The FDA and comparable regulatory agencies in state and local jurisdictions and in foreign countries impose substantial requirements upon the clinical development, manufacture and marketing of pharmaceutical products. These agencies and other federal, state and local entities regulate research and development activities and the testing, manufacture, quality control, safety, effectiveness, labeling, storage, distribution, record keeping, approval, advertising and promotion of our products.

The FDA’s policies may change and additional government regulations may be enacted that could prevent or delay regulatory approval of our platforms and candidate products or any future product candidates or approval of new disease indications or label changes. We cannot predict the likelihood, nature or extent of adverse governmental regulation that might arise from future legislative or administrative action, either in the United States or abroad.

Marketing Approval

The process required by the FDA before product candidates may be marketed in the United States generally involves the following:
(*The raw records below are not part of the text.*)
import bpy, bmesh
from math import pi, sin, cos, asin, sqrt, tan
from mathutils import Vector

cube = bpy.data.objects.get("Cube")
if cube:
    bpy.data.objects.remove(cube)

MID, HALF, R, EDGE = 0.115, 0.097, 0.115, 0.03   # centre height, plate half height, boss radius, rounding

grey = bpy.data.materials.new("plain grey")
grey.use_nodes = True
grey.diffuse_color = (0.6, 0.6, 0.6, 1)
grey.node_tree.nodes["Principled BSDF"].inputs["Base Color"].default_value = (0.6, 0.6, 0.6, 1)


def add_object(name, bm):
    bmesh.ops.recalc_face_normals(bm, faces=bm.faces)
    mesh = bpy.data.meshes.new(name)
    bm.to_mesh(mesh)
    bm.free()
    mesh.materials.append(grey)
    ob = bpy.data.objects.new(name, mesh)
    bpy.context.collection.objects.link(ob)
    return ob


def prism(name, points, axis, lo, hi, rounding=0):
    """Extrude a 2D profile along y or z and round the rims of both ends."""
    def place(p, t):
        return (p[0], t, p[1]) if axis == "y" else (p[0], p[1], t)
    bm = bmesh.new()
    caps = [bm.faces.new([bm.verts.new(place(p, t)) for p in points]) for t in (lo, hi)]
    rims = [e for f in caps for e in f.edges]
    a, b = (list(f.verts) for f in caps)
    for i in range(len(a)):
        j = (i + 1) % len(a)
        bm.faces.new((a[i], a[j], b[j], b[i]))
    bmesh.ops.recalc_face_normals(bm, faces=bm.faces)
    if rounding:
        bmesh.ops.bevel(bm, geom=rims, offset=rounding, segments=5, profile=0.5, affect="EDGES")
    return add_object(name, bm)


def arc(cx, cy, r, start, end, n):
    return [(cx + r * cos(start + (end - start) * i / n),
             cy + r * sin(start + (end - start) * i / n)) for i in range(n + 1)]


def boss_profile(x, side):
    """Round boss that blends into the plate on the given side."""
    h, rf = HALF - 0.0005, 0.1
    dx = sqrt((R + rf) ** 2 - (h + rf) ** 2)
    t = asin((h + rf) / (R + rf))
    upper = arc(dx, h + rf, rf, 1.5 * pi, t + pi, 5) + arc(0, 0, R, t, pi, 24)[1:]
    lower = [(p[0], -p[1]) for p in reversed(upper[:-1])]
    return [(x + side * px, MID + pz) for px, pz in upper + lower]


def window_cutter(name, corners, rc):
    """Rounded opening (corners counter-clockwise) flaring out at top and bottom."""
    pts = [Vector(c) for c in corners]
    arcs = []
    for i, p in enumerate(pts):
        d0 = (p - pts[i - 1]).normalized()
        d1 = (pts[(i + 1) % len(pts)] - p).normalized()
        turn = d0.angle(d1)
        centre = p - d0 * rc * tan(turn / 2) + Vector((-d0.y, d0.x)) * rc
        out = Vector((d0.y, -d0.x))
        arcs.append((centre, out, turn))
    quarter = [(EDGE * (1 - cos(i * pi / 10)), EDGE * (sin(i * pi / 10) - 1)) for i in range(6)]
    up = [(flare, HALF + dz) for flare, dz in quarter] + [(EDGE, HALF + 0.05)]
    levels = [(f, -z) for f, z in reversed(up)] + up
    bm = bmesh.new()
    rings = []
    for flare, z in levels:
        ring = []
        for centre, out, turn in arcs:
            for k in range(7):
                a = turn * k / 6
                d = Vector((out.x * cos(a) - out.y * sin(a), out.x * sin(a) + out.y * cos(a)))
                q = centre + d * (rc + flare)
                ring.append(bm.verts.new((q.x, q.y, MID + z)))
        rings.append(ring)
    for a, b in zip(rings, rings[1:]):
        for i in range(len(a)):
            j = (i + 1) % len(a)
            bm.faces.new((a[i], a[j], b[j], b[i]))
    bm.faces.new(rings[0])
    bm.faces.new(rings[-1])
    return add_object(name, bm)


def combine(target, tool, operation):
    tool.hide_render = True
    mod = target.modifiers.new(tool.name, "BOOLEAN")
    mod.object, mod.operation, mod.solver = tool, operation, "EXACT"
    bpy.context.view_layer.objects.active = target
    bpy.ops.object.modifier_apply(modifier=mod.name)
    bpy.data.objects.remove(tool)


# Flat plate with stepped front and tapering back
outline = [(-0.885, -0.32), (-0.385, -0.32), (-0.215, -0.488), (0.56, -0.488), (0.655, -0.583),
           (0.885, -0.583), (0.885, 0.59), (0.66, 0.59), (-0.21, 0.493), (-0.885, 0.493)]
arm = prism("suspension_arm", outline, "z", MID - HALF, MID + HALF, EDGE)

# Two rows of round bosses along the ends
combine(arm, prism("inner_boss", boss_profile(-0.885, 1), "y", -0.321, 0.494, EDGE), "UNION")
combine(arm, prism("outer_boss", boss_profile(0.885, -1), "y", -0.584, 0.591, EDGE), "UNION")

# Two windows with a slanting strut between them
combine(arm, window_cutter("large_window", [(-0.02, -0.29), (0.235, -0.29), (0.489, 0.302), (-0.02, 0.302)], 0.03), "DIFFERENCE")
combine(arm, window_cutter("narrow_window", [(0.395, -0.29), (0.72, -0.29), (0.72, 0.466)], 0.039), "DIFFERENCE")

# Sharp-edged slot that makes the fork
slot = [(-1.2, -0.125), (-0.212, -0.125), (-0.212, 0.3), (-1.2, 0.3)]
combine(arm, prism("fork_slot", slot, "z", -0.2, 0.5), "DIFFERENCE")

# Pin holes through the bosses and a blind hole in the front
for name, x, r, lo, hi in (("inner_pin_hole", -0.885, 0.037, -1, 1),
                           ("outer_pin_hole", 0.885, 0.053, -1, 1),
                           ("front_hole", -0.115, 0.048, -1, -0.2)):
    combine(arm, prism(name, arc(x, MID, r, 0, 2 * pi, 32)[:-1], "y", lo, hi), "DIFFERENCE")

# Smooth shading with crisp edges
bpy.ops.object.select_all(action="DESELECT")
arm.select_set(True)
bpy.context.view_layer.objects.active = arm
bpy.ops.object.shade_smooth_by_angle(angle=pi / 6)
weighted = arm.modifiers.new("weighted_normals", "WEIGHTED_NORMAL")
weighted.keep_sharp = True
completion of extensive preclinical laboratory tests and preclinical animal studies, all performed in accordance with GLP regulations;
submission to the FDA of an IND which must become effective before human clinical studies may begin and must be updated annually;